-------- EXERCISE INPUT --------

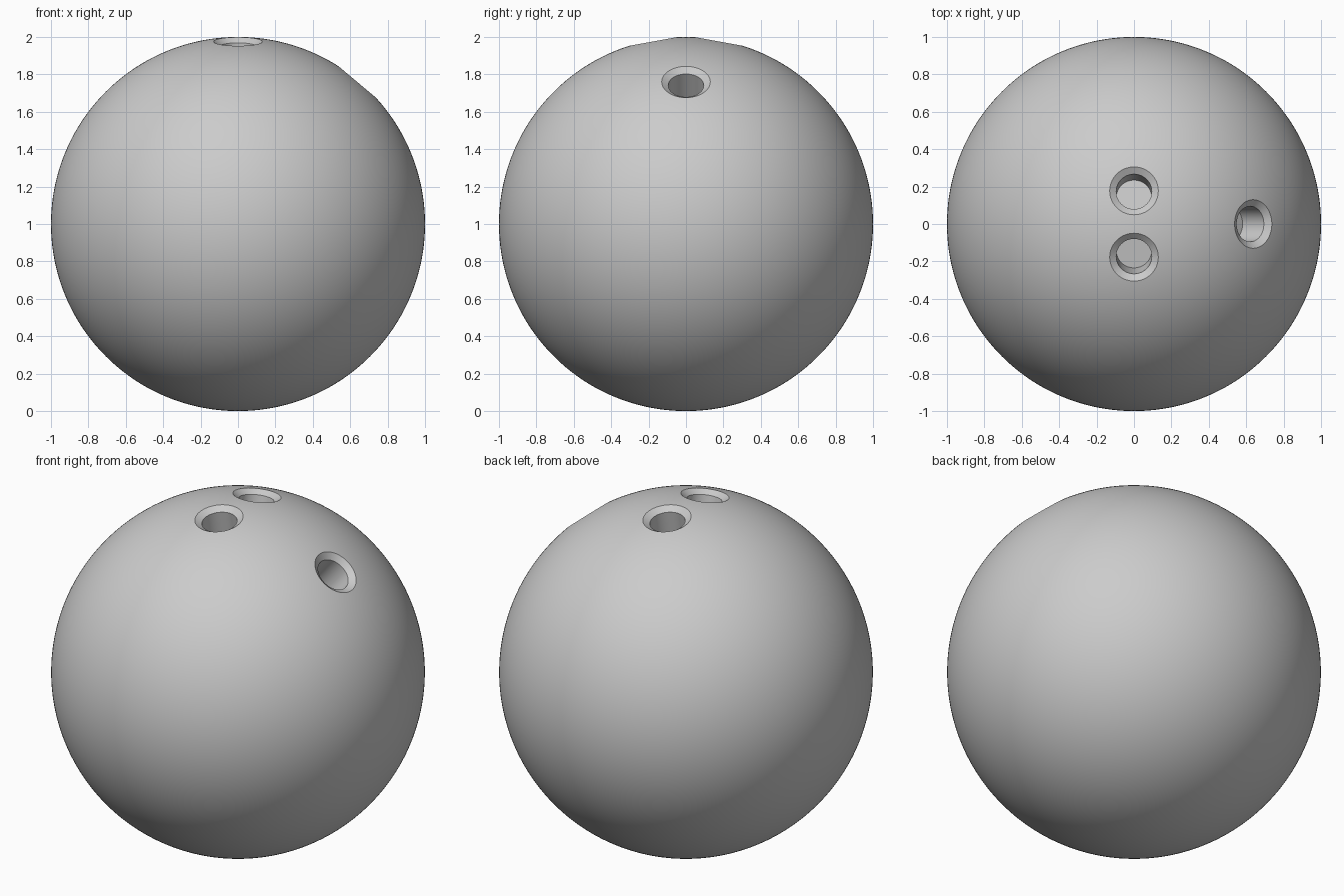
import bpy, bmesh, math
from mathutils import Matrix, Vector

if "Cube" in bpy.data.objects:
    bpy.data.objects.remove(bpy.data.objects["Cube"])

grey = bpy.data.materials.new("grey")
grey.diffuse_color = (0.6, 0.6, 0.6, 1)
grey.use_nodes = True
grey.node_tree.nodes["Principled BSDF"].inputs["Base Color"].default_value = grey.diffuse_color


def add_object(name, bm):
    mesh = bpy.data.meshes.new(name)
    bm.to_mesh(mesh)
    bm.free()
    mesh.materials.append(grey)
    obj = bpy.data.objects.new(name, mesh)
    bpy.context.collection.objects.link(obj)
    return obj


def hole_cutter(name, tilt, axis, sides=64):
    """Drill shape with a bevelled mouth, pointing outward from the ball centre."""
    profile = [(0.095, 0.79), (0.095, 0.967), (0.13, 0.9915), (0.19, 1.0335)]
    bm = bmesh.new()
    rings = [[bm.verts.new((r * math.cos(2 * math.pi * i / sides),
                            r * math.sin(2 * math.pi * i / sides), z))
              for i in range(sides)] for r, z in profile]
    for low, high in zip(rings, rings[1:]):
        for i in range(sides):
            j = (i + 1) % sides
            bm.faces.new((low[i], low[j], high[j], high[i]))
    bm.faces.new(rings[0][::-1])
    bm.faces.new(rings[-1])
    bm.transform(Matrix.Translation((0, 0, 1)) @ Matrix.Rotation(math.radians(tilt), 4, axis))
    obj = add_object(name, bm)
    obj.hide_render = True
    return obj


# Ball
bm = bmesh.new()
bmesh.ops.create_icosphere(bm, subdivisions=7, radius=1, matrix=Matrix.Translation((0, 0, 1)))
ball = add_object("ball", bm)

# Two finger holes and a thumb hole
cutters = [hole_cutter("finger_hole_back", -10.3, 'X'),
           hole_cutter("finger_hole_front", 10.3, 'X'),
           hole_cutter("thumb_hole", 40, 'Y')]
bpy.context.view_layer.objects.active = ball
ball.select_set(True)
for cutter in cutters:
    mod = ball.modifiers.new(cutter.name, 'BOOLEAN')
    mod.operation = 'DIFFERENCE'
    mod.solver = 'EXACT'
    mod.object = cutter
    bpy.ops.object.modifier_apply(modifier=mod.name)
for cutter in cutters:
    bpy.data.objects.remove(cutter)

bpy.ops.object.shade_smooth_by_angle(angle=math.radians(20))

--------
-------- EXERCISE INPUT --------

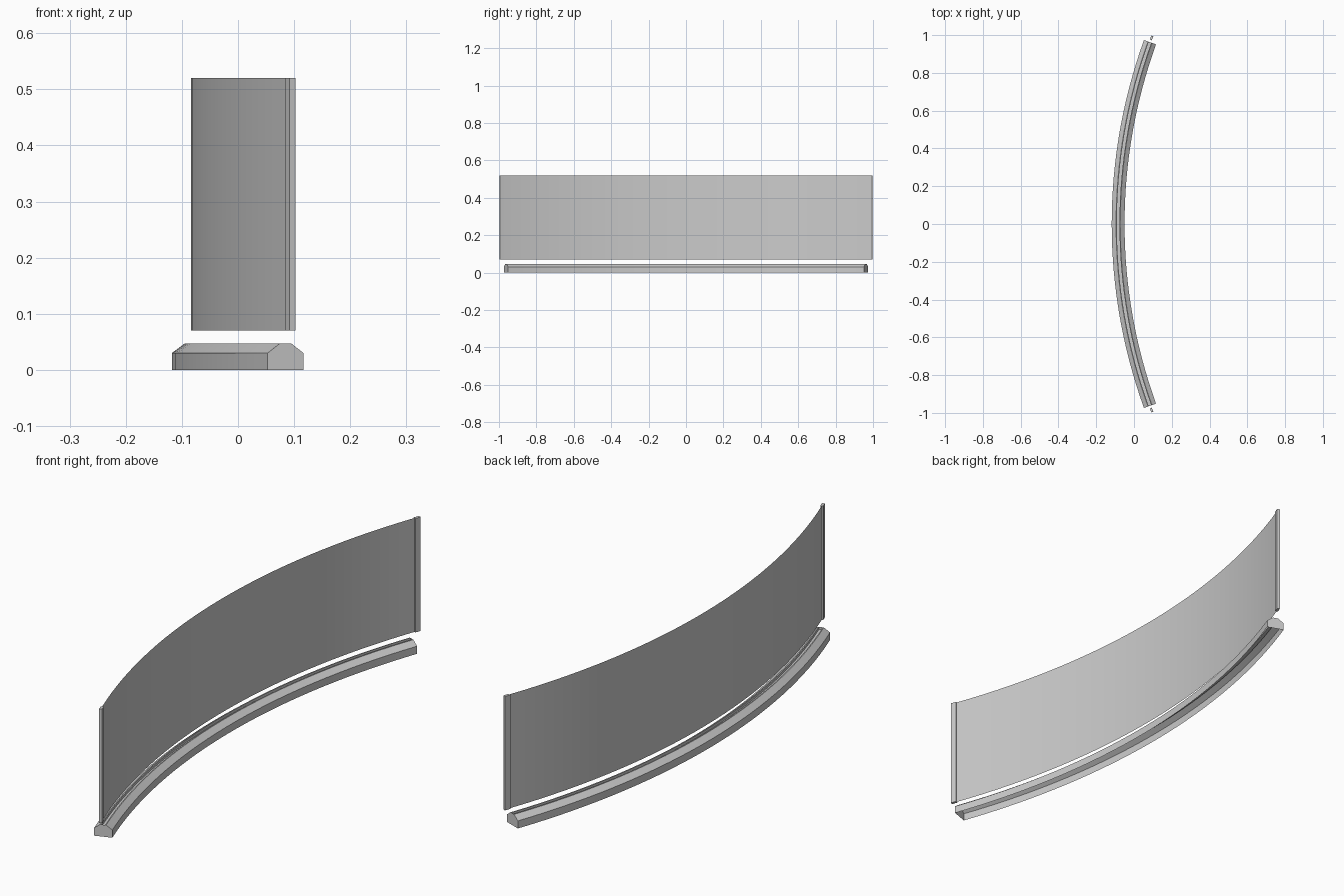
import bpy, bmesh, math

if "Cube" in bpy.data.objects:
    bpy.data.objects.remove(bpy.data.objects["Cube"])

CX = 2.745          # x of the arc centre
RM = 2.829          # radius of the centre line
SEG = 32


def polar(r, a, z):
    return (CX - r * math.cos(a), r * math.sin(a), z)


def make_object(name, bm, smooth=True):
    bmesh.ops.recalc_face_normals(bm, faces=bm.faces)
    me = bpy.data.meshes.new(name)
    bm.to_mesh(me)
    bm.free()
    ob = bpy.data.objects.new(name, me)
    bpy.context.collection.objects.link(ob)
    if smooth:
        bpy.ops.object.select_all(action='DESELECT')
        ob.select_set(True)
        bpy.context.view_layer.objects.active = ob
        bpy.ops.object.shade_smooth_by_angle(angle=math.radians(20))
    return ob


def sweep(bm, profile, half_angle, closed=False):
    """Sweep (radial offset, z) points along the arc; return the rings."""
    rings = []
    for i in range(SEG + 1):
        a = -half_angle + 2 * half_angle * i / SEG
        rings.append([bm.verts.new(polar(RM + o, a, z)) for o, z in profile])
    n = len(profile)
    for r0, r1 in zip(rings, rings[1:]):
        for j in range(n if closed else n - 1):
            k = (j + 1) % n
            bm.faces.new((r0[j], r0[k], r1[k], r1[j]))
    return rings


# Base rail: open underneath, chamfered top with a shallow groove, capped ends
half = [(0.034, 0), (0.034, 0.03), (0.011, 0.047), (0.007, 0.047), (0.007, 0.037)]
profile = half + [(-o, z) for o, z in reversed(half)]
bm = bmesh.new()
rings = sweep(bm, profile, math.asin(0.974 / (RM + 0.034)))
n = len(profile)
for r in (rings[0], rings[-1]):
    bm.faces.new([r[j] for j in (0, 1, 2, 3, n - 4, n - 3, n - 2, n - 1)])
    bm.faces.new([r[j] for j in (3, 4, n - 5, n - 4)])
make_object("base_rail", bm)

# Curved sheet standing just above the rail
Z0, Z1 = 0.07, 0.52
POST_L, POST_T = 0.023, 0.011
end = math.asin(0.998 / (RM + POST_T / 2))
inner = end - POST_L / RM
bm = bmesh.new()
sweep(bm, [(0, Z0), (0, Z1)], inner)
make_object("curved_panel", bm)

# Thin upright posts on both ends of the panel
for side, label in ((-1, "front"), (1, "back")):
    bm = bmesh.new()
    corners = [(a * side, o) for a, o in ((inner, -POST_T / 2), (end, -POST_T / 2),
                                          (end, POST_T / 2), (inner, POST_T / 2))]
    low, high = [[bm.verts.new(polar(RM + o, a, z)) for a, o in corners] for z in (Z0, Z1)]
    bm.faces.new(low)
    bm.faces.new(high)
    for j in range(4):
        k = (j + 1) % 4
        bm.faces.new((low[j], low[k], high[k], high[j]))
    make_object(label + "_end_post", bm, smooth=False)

--------

WHAT TO WORK ON:
Copy all lines from the material above that hold the word "range".

TASK OUTPUT:
              for i in range(sides)] for r, z in profile]
        for i in range(sides):
    for i in range(SEG + 1):
        for j in range(n if closed else n - 1):
    for j in range(4):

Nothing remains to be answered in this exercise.